Back to ArchSPM.org >

Archdiocese of Saint Paul & Minneapolis

Great Catholic Parishes | Find It | News | Events | Rediscover: Hour | Books
Music | Movies The Catholic Watchmen WINE: Women In the New Evangelization Catholic Grandparenting Bible Study Called and Gifted™ | Redescubre

Share

Isn’t the Catholic Church just another Christian denomination?

txt-Catholiclife-rcCatholicism is not merely a religion, or a sect, or a set of rules. When small minds and smaller spirits try to capture the essence of Catholicism, this is often what they tend to conclude. But Catholicism is more than a religion. It is more than just another movement. The essence of Catholicism is not sin, punishment, duty, or obligation, and it is more than a set of lifeless rules and regulations. Catholicism is more. It is more than most people think and more than most Catholics experience.

The essence of Catholicism is dynamic transformation. You cannot become more like Jesus Christ and at the same time stay as you are. To be Catholic means to be striving to live the Gospel, to be striving to become more like Jesus Christ. It is this dynamic approach to transformation that animates the human person–physically, emotionally, intellectually, and spiritually–and allows us to experience life “to the fullest.” (John 10:10) When are you most fully alive? When you are changing and growing and exploring all you are capable of becoming.

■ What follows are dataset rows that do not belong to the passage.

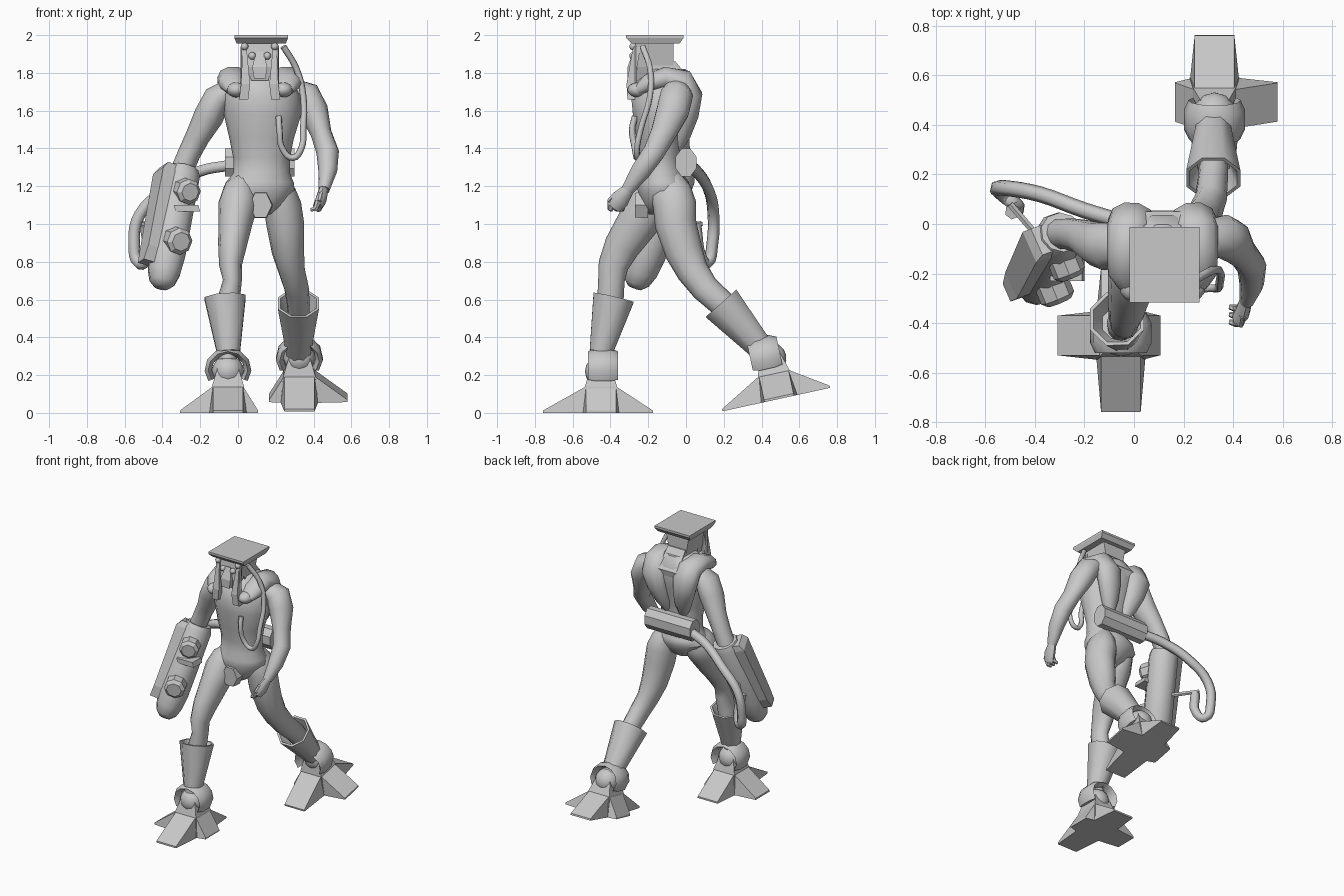
import bpy, bmesh, math
from mathutils import Vector, Matrix

cube = bpy.data.objects.get("Cube")
if cube:
    bpy.data.objects.remove(cube, do_unlink=True)

grey = bpy.data.materials.new("plain grey")
grey.use_nodes = True
tone = (0.58, 0.58, 0.58, 1)
grey.diffuse_color = tone
grey.node_tree.nodes["Principled BSDF"].inputs["Base Color"].default_value = tone

X, Y, Z = Vector((1, 0, 0)), Vector((0, 1, 0)), Vector((0, 0, 1))
MIDDLE = 0.115   # centre line of the torso and head


def finish(name, bm, matrix=None, smooth=40):
    """Turn a bmesh into a named object."""
    if matrix:
        bm.transform(matrix)
    bmesh.ops.recalc_face_normals(bm, faces=bm.faces[:])
    mesh = bpy.data.meshes.new(name)
    bm.to_mesh(mesh)
    bm.free()
    mesh.materials.append(grey)
    ob = bpy.data.objects.new(name, mesh)
    bpy.context.collection.objects.link(ob)
    if smooth:
        bpy.ops.object.select_all(action='DESELECT')
        ob.select_set(True)
        bpy.context.view_layer.objects.active = ob
        bpy.ops.object.shade_smooth_by_angle(angle=math.radians(smooth))


def sweep(name, rings, sides=10, axis=None, ref=X, turn=0.0, matrix=None, smooth=50):
    """Loft elliptical rings (x, y, z, rx, ry) along their centres."""
    bm = bmesh.new()
    centres = [Vector(r[:3]) for r in rings]
    loops = []
    for i, (c, ring) in enumerate(zip(centres, rings)):
        t = axis or centres[min(i + 1, len(rings) - 1)] - centres[max(i - 1, 0)]
        t = t.normalized()
        u = (ref - t * ref.dot(t)).normalized()
        v = t.cross(u)
        loop = []
        for k in range(sides):
            a = math.tau * (k + turn) / sides
            loop.append(bm.verts.new(c + u * ring[3] * math.cos(a) + v * ring[-1] * math.sin(a)))
        loops.append(loop)
    for a, b in zip(loops, loops[1:]):
        for k in range(sides):
            n = (k + 1) % sides
            bm.faces.new((a[k], a[n], b[n], b[k]))
    bm.faces.new(loops[0][::-1])
    bm.faces.new(loops[-1])
    finish(name, bm, matrix, smooth)


def block(name, rings, matrix=None):
    """Flat-sided loft; ring radii are half widths."""
    q = math.sqrt(2)
    rings = [(x, y, z, w * q, d * q) for x, y, z, w, d in rings]
    sweep(name, rings, 4, axis=Z, turn=0.5, matrix=matrix, smooth=0)


def ball(name, centre, size, matrix=Matrix()):
    bm = bmesh.new()
    bmesh.ops.create_uvsphere(bm, u_segments=12, v_segments=8, radius=1)
    finish(name, bm, matrix @ Matrix.Translation(centre) @ Matrix.Diagonal((*size, 1)))


def hose(name, points, radius):
    curve = bpy.data.curves.new(name, 'CURVE')
    curve.dimensions = '3D'
    curve.bevel_depth, curve.bevel_resolution = radius, 1
    curve.resolution_u, curve.use_fill_caps = 4, True
    s = curve.splines.new('BEZIER')
    s.bezier_points.add(len(points) - 1)
    for bp, p in zip(s.bezier_points, points):
        bp.co = p
        bp.handle_left_type = bp.handle_right_type = 'AUTO'
    curve.materials.append(grey)
    bpy.context.collection.objects.link(bpy.data.objects.new(name, curve))


# Torso, pelvis and belt
sweep("torso", [
    (.12, -.15, 1.05, .05, .05), (.12, -.13, 1.1, .12, .1), (.11, -.12, 1.18, .19, .14),
    (.115, -.12, 1.22, .18, .14), (.125, -.13, 1.27, .15, .115), (.125, -.135, 1.35, .15, .11),
    (.125, -.14, 1.45, .17, .125), (.13, -.13, 1.58, .205, .155), (.125, -.125, 1.68, .205, .17),
    (.115, -.11, 1.76, .17, .15), (.115, -.1, 1.82, .1, .1)], 14, axis=Z)
sweep("loin_plate", [(.12, -.27, 1.1, .06, .075), (.12, -.2, 1.1, .065, .08)], 6, smooth=0)
sweep("back_cylinder", [(-.07, 0, 1.325, .08, .06), (.3, 0, 1.325, .08, .06)],
      8, ref=Z, turn=.5, smooth=30)

# Shoulder muscles, chest and face fittings, mirrored about the centre line
for side, s in (("right", -1), ("left", 1)):
    sweep(side + "_back_muscle", [
        (MIDDLE + s * x, y, z, rx, ry) for x, y, z, rx, ry in (
            (.13, -.25, 1.71, .05, .03), (.145, -.2, 1.745, .075, .05), (.14, -.11, 1.775, .085, .06),
            (.135, -.02, 1.755, .09, .07), (.125, .02, 1.68, .095, .07), (.105, .01, 1.58, .08, .06),
            (.08, -.02, 1.48, .06, .05), (.06, -.05, 1.4, .03, .03))])
    ball(side + "_chest_knob", (MIDDLE + s * .125, -.25, 1.71), (.05, .06, .04))
    block(side + "_face_strap", [(MIDDLE + s * .085, -.29, 1.66, .024, .02),
                                 (MIDDLE + s * .075, -.295, 1.74, .024, .02),
                                 (MIDDLE + s * .08, -.26, 1.94, .01, .02)])
    sweep(side + "_face_pipe", [(MIDDLE + s * .09, -.27, z, .012) for z in (1.7, 1.94)], 6)
    ball(side + "_brow_stud", (MIDDLE + s * .08, -.28, 1.94), (.02, .02, .02))
    ball(side + "_eye", (MIDDLE + s * .04, -.28, 1.89), (.02, .02, .02))

# Head, neck and flat cap
block("neck", [(MIDDLE, -.07, 1.64, .07, .1), (MIDDLE, -.06, 1.73, .08, .11),
               (MIDDLE, -.13, 1.86, .07, .075)])
block("head", [(MIDDLE, -.19, 1.76, .045, .08), (MIDDLE, -.175, 1.83, .07, .11),
               (MIDDLE, -.165, 1.97, .095, .1)])
block("nose", [(MIDDLE, -.28, 1.77, .03, .03), (MIDDLE, -.28, 1.83, .04, .03),
               (MIDDLE, -.26, 1.91, .02, .02)])
block("cap", [(.123, -.16, 1.955, .13, .125), (.123, -.165, 1.985, .142, .152),
              (.123, -.165, 2.0, .142, .152)])

# Arms
sweep("left_arm", [
    (.29, -.05, 1.71, .06, .07), (.36, -.05, 1.68, .08, .09), (.4, -.07, 1.6, .078, .09),
    (.44, -.12, 1.48, .056, .07), (.475, -.17, 1.38, .06, .06), (.475, -.24, 1.28, .05, .055),
    (.455, -.31, 1.18, .03, .035)])
sweep("left_palm", [(.455, -.3, 1.19, .025, .03), (.44, -.35, 1.13, .03, .05),
                    (.42, -.38, 1.09, .025, .045)], 8)
for i in range(3):
    y = -.4 + i * .03
    sweep("left_finger", [(.425, y, 1.12, .016), (.41, y, 1.08, .016),
                          (.385, y + .005, 1.075, .01)], 6, ref=Y)
sweep("left_thumb", [(.44, -.37, 1.16, .016), (.43, -.41, 1.12, .012)], 6)
sweep("right_arm", [
    (-.04, -.09, 1.71, .06, .07), (-.11, -.09, 1.665, .075, .1), (-.155, -.08, 1.57, .08, .09),
    (-.215, -.05, 1.46, .065, .07), (-.26, -.04, 1.37, .06, .065), (-.31, -.04, 1.25, .06, .06)])

# Legs
sweep("right_leg", [
    (.05, -.12, 1.24, .05, .08), (.015, -.15, 1.17, .095, .115), (0, -.2, 1.1, .105, .12),
    (-.015, -.26, 1, .09, .11), (-.03, -.34, .88, .075, .095), (-.04, -.385, .78, .06, .08),
    (-.03, -.395, .7, .05, .07), (-.05, -.4, .6, .06, .07), (-.055, -.455, .28, .05, .05)], 12)
sweep("left_leg", [
    (.2, -.1, 1.24, .05, .08), (.22, -.08, 1.17, .085, .11), (.235, -.06, 1.1, .1, .115),
    (.25, -.055, 1, .1, .11), (.265, -.01, .85, .085, .1), (.285, .035, .75, .07, .085),
    (.31, .1, .66, .065, .075), (.32, .2, .57, .06, .07), (.32, .42, .32, .05, .05)], 12)


def boot(name, low, high):
    """Flared boot shaft with a hollow top."""
    low, high = Vector(low), Vector(high)
    inner = low.lerp(high, .75)
    sweep(name, [(*low, .066), (*high, .118), (*high, .103), (*inner, .07)],
          8, axis=high - low, turn=.5)


boot("right_boot", (-.05, -.45, .32), (-.068, -.383, .61))
boot("left_boot", (.32, .425, .31), (.32, .185, .58))


def foot(side, guard_y, matrix):
    """Clawed foot; the long claw points to local +x."""
    block(side + "_foot", [(0, 0, 0, .1, .1), (0, 0, .14, .085, .085), (0, 0, .24, .055, .055)], matrix)
    ball(side + "_ankle", (0, 0, .22), (.085, .085, .085), matrix)
    for quarter, reach in enumerate((.255, .275, .16, .308)):
        bm = bmesh.new()
        ends = []
        for s in (-1, 1):
            outline = ((.08, .1, 0), (.08, .08, .14), (reach, .08, .012), (reach, .08, 0))
            ends.append([bm.verts.new((x, s * w, z)) for x, w, z in outline])
        a, b = ends
        for k in range(4):
            n = (k + 1) % 4
            bm.faces.new((a[k], a[n], b[n], b[k]))
        bm.faces.new(a)
        bm.faces.new(b[::-1])
        finish(side + "_claw", bm, matrix @ Matrix.Rotation(quarter * math.pi / 2, 4, 'Z'), 0)
    # Arched ankle guard
    arch = []
    for i in range(9):
        a = math.radians(-35 + i * 250 / 8)
        arch.append((.105 * math.cos(a), guard_y, .23 + .095 * math.sin(a), .08, .022))
    sweep(side + "_ankle_guard", arch, 6, ref=Y, matrix=matrix, smooth=35)


foot("right", .01, Matrix.Translation((-.053, -.45, 0)) @ Matrix.Diagonal((-1, 1, 1, 1)))
foot("left", -.025, Matrix.Translation((.325, .494, .074)) @ Matrix.Rotation(math.radians(12.3), 4, 'X'))

# Arm cannon, built along its own axis with +x outward
top, tip = Vector((-.29, -.03, 1.3)), Vector((-.405, -.27, .67))
w = (tip - top).normalized()
side_way = Vector((-.9, -.4, 0))
out = (side_way - w * w.dot(side_way)).normalized()
gun = Matrix((out, w.cross(out), w)).transposed().to_4x4()
gun.translation = top
sweep("cannon", [(0, 0, .01, .085), (0, 0, .05, .1), (0, 0, .5, .1), (0, 0, .6, .09),
                 (0, 0, .66, .07), (0, 0, .69, .04)], 10, matrix=gun)
block("cannon_plate", [(.06, 0, .02, .05, .06), (.085, 0, .06, .05, .07),
                       (.085, 0, .5, .05, .06), (.1, 0, .58, .04, .04)], gun)
# Front knobs and bracket
facing = Vector((.36, -.88, -.1)).normalized()
for z, r in ((.125, .068), (.41, .072)):
    base = top + w * z
    end = base + facing * .135
    sweep("cannon_knob", [(*base, r), (*end, r), (*(end + facing * .02), r * .7)], 8, smooth=0)
block("cannon_bracket", [(-.265, -.18, 1.065, .065, .05), (-.275, -.18, 1.1, .065, .05)])
sweep("cannon_rod", [(-.38, -.06, .99, .015), (-.5, .08, 1.0, .015)], 6, ref=Z)

# Hoses
hose("cannon_hose", [(-.05, .01, 1.31), (-.2, .055, 1.28), (-.38, .12, 1.18), (-.52, .145, 1.05),
                     (-.55, .14, .9), (-.52, .11, .79), (-.48, .08, .82), (-.49, .05, .99)], .032)
hose("head_hose", [(.24, -.23, 1.94), (.31, -.19, 1.82), (.345, -.19, 1.68), (.345, -.24, 1.5),
                   (.335, -.26, 1.4), (.29, -.26, 1.35), (.235, -.27, 1.4), (.22, -.285, 1.5),
                   (.215, -.27, 1.57)], .017)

God constantly calls us to new life. He continually invites us to higher and deeper places. Christ is constantly saying to us, as he did to Peter, “Put out into the deep water and lower your nets for a catch.” (Luke 5:4) The world, on the other hand, is constantly calling us to the shallow water.

Catholicism is a dynamic way of life that encourages and empowers each individual to become the-best-version-of-himself or herself. Quite different from pop psychology and secular philosophies of our time, this is not something we do to and for ourselves (self-help), but rather something that takes place in and through Jesus Christ. We may be able to help ourselves to a certain extent, but it is precisely because we cannot help ourselves to the extent that we need and desire that we need a savior.

The Catholic lifestyle, when it is authentically presented and embraced, promotes the integration of every aspect of our daily lives and every aspect of the human person. And as you journey toward your destiny, God intertwines your talents with the needs of others to allow you the privilege of touching them, serving them, and inspiring them as they make their own journey.

Catholicism is a way of life in which the giving and receiving happen in equal measure. It nurtures the individual, the local community, and the whole human family. Catholicism affects every area of our lives and is a guiding light in all of our decisions. It is both the philosophical and theological basis and the practical inspiration. Catholicism is a call to live an authentic life. When embraced as a lifestyle, it causes the elevation of every human activity. Catholicism provides the map and the tools for bringing each person into harmony with self, God, and others.

G. K. Chesterton wrote, “Christianity has not been tried and found wanting; it has been found difficult and not tried.” This is particularly true of Catholicism. Of all the many people I know who have rejected Catholicism, or who are critical of it, I do not know a single person who has truly explored and embraced the Catholic lifestyle. If you humbly open your heart, mind, and soul to the genius of Catholicism, you will not find it wanting.

Copyright © 2010 Beacon Publishing. Used with permission.

You can receive a free copy of Rediscover Catholicism, by Matthew Kelly, as well as explore the other books and resources available from Dynamic Catholic, at DynamicCatholic.com.